TASK ITEM =>
Every line below that contains the word "True" must be copied.

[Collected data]
[Start of Attachment]

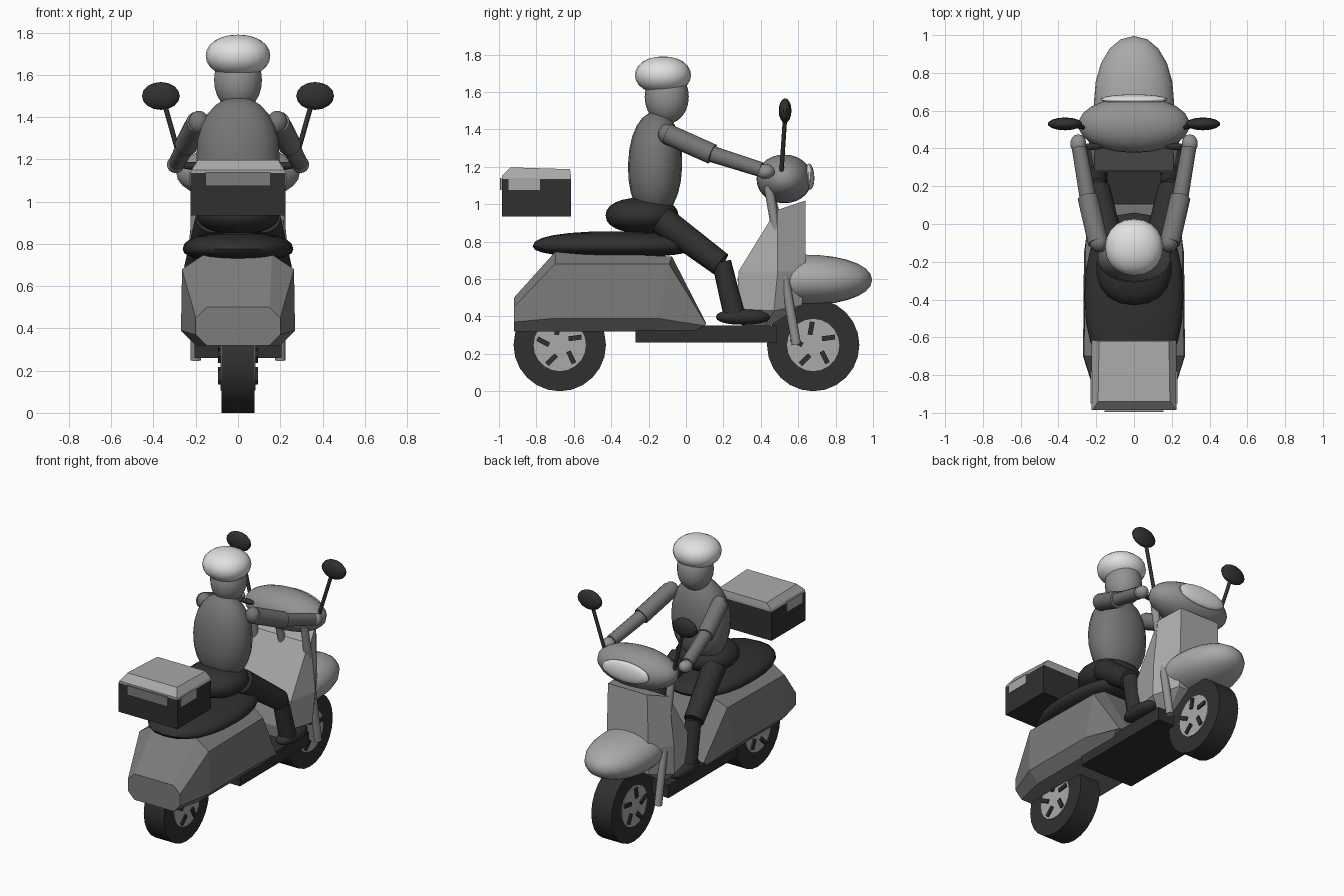
import bpy, bmesh, math
from mathutils import Vector, Matrix

cube = bpy.data.objects.get("Cube")
if cube:
    bpy.data.objects.remove(cube, do_unlink=True)


def material(name, value):
    m = bpy.data.materials.new(name)
    m.use_nodes = True
    col = (value, value, value, 1)
    m.diffuse_color = col
    m.node_tree.nodes["Principled BSDF"].inputs["Base Color"].default_value = col
    return m


WHITE = material("white", 0.75)
LIGHT = material("light grey", 0.40)
MID = material("mid grey", 0.29)
BODY = material("body grey", 0.20)
CLOTH = material("jacket grey", 0.18)
BLACK = material("black", 0.03)


def finish(name, bm, mat, smooth=True):
    bmesh.ops.recalc_face_normals(bm, faces=bm.faces)
    me = bpy.data.meshes.new(name)
    bm.to_mesh(me)
    bm.free()
    me.materials.append(mat)
    ob = bpy.data.objects.new(name, me)
    bpy.context.collection.objects.link(ob)
    if smooth:
        bpy.ops.object.select_all(action='DESELECT')
        ob.select_set(True)
        bpy.context.view_layer.objects.active = ob
        bpy.ops.object.shade_smooth_by_angle(angle=math.radians(50))
    return ob


def blob(name, mat, center, radii, power=1.0, tilt=0.0, seg=18, rings=12):
    """Ellipsoid; power below 1 makes it boxier, tilt leans it about x."""
    bm = bmesh.new()
    bmesh.ops.create_uvsphere(bm, u_segments=seg, v_segments=rings, radius=1)
    turn = Matrix.Rotation(tilt, 3, 'X')
    for v in bm.verts:
        p = Vector([math.copysign(abs(c) ** power, c) * r for c, r in zip(v.co, radii)])
        v.co = turn @ p + Vector(center)
    return finish(name, bm, mat)


def tube(name, mat, a, b, r1, r2=None, seg=14):
    a, b = Vector(a), Vector(b)
    bm = bmesh.new()
    bmesh.ops.create_cone(bm, cap_ends=True, segments=seg, radius1=r1,
                          radius2=r1 if r2 is None else r2, depth=(b - a).length)
    spin = (b - a).to_track_quat('Z', 'Y').to_matrix().to_4x4()
    bmesh.ops.transform(bm, matrix=Matrix.Translation((a + b) / 2) @ spin, verts=bm.verts)
    return finish(name, bm, mat)


def box(name, mat, center, size, tilt=0.0):
    bm = bmesh.new()
    bmesh.ops.create_cube(bm, size=1)
    bmesh.ops.transform(bm, verts=bm.verts, matrix=Matrix.Translation(center)
                        @ Matrix.Rotation(tilt, 4, 'X') @ Matrix.Diagonal((*size, 1)))
    return finish(name, bm, mat, False)


def loft(name, mat, halves):
    """Skin rings given by their +x half; the other half is mirrored."""
    bm = bmesh.new()
    rings = []
    for half in halves:
        pts = list(half) + [(-x, y, z) for x, y, z in reversed(half)]
        rings.append([bm.verts.new(p) for p in pts])
    for r, s in zip(rings, rings[1:]):
        for i in range(len(r)):
            j = (i + 1) % len(r)
            bm.faces.new((r[i], r[j], s[j], s[i]))
    bm.faces.new(rings[0])
    bm.faces.new(rings[-1])
    return finish(name, bm, mat, False)


# Wheels with slotted hubs
for label, y in (("rear", -0.675), ("front", 0.68)):
    tube(label + "_tyre", BLACK, (-0.077, y, 0.247), (0.077, y, 0.247), 0.247, seg=24)
    tube(label + "_hub", LIGHT, (-0.083, y, 0.247), (0.083, y, 0.247), 0.14, seg=20)
    for k in range(5):
        a = math.radians(25 + 72 * k)
        box(label + "_hub_slot", BLACK,
            (0, y + 0.09 * math.cos(a), 0.247 + 0.09 * math.sin(a)),
            (0.188, 0.07, 0.026), a - 0.3)

# Rear bodywork and floor
loft("rear_body", BODY, [
    [(0.15, -0.92, 0.32), (0.20, -0.92, 0.37), (0.20, -0.92, 0.45), (0.15, -0.92, 0.50)],
    [(0.20, -0.70, 0.32), (0.27, -0.70, 0.39), (0.265, -0.70, 0.68), (0.16, -0.695, 0.75)],
    [(0.20, -0.16, 0.32), (0.265, -0.155, 0.39), (0.255, -0.09, 0.68), (0.18, -0.075, 0.72)],
    [(0.20, 0.04, 0.32), (0.23, 0.10, 0.35), (0.21, 0.107, 0.36), (0.12, 0.107, 0.365)]])
box("floor_board", BLACK, (0, 0.107, 0.305), (0.41, 0.755, 0.09))

# Seat: domed on top, shallow underneath
seat = blob("seat", BLACK, (0, -0.38, 0.775), (0.262, 0.44, 0.08), 0.85, 0, 24, 12)
for v in seat.data.vertices:
    if v.co.z < 0.775:
        v.co.z = 0.775 + (v.co.z - 0.775) * 0.75

# Leg shield and front fender
loft("leg_shield", LIGHT, [
    [(0.15, 0.64, 1.02), (0.215, 0.49, 0.97), (0.205, 0.48, 0.965)],
    [(0.16, 0.64, 0.64), (0.25, 0.49, 0.64), (0.21, 0.28, 0.64)],
    [(0.15, 0.62, 0.46), (0.24, 0.47, 0.43), (0.20, 0.275, 0.44)],
    [(0.10, 0.45, 0.35), (0.15, 0.42, 0.35), (0.12, 0.30, 0.35)]])
blob("front_fender", LIGHT, (0, 0.635, 0.595), (0.213, 0.36, 0.135), 0.95, 0, 20, 14)

# Handlebar housing, lamp and steering column
blob("handlebar_housing", MID, (0, 0.525, 1.135), (0.295, 0.148, 0.13), 0.97, 0, 22, 14)
blob("headlamp_lens", WHITE, (0, 0.66, 1.147), (0.18, 0.026, 0.07), 1, 0.05)
tube("steering_column", MID, (0, 0.44, 1.08), (0, 0.52, 0.80), 0.025)

# Rear case with lid and overhanging latch plates
box("case_base", BLACK, (0, -0.80, 1.035), (0.45, 0.37, 0.20))
loft("case_lid", LIGHT, [
    [(0.225, -0.985, 1.135), (0.225, -0.615, 1.135)],
    [(0.22, -0.985, 1.15), (0.22, -0.615, 1.15)],
    [(0.19, -0.94, 1.197), (0.185, -0.62, 1.187)]])
box("case_latch_plate", BODY, (0, -0.991, 1.107), (0.31, 0.009, 0.065))
for s in (1, -1):
    box("case_side_plate", LIGHT, (s * 0.226, -0.865, 1.107), (0.006, 0.17, 0.065))

# Rider trunk and head
blob("hips", BLACK, (0, -0.235, 0.94), (0.20, 0.195, 0.095), 0.9)
blob("torso", CLOTH, (0, -0.165, 1.21), (0.20, 0.145, 0.285), 0.93, -0.03)
blob("head", MID, (0, -0.103, 1.575), (0.115, 0.118, 0.145), 0.97)
blob("helmet", WHITE, (0, -0.123, 1.69), (0.153, 0.15, 0.1), 0.95, 0, 20, 12)

# Paired parts
for s, side in ((1, "left"), (-1, "right")):
    tube(side + "_fork", MID, (s * 0.2, 0.44, 1.10), (s * 0.2, 0.59, 0.25), 0.025)
    tube(side + "_mirror_stem", BLACK, (s * 0.265, 0.51, 1.17), (s * 0.35, 0.53, 1.47), 0.012, seg=8)
    blob(side + "_mirror", BLACK, (s * 0.365, 0.53, 1.50), (0.092, 0.034, 0.066), 1, 0, 14, 8)
    blob(side + "_grip", BLACK, (s * 0.22, 0.41, 1.17), (0.06, 0.018, 0.018), 1, 0, 12, 8)

    # Arms
    elbow = (s * 0.245, 0.14, 1.268)
    tube(side + "_upper_arm", CLOTH, (s * 0.19, -0.10, 1.375), elbow, 0.055)
    tube(side + "_forearm", CLOTH, elbow, (s * 0.29, 0.40, 1.185), 0.044, 0.04)
    blob(side + "_hand", MID, (s * 0.295, 0.425, 1.175), (0.043, 0.05, 0.04), 1, 0, 14, 8)
    blob(side + "_shoulder", CLOTH, (s * 0.185, -0.10, 1.375), (0.05, 0.05, 0.055), 1, 0, 14, 8)

    # Legs
    tube(side + "_thigh", BLACK, (s * 0.125, -0.13, 0.915), (s * 0.19, 0.185, 0.68), 0.078, 0.066)
    tube(side + "_shin", BLACK, (s * 0.19, 0.19, 0.69), (s * 0.20, 0.26, 0.40), 0.052, 0.058)
    blob(side + "_shoe", BLACK, (s * 0.20, 0.305, 0.397), (0.062, 0.145, 0.042), 0.9, 0, 16, 10)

[End of Attachment]

EXERCISE SOLUTION =>
    bpy.data.objects.remove(cube, do_unlink=True)
    m.use_nodes = True
def finish(name, bm, mat, smooth=True):
        ob.select_set(True)
    bmesh.ops.create_cone(bm, cap_ends=True, segments=seg, radius1=r1,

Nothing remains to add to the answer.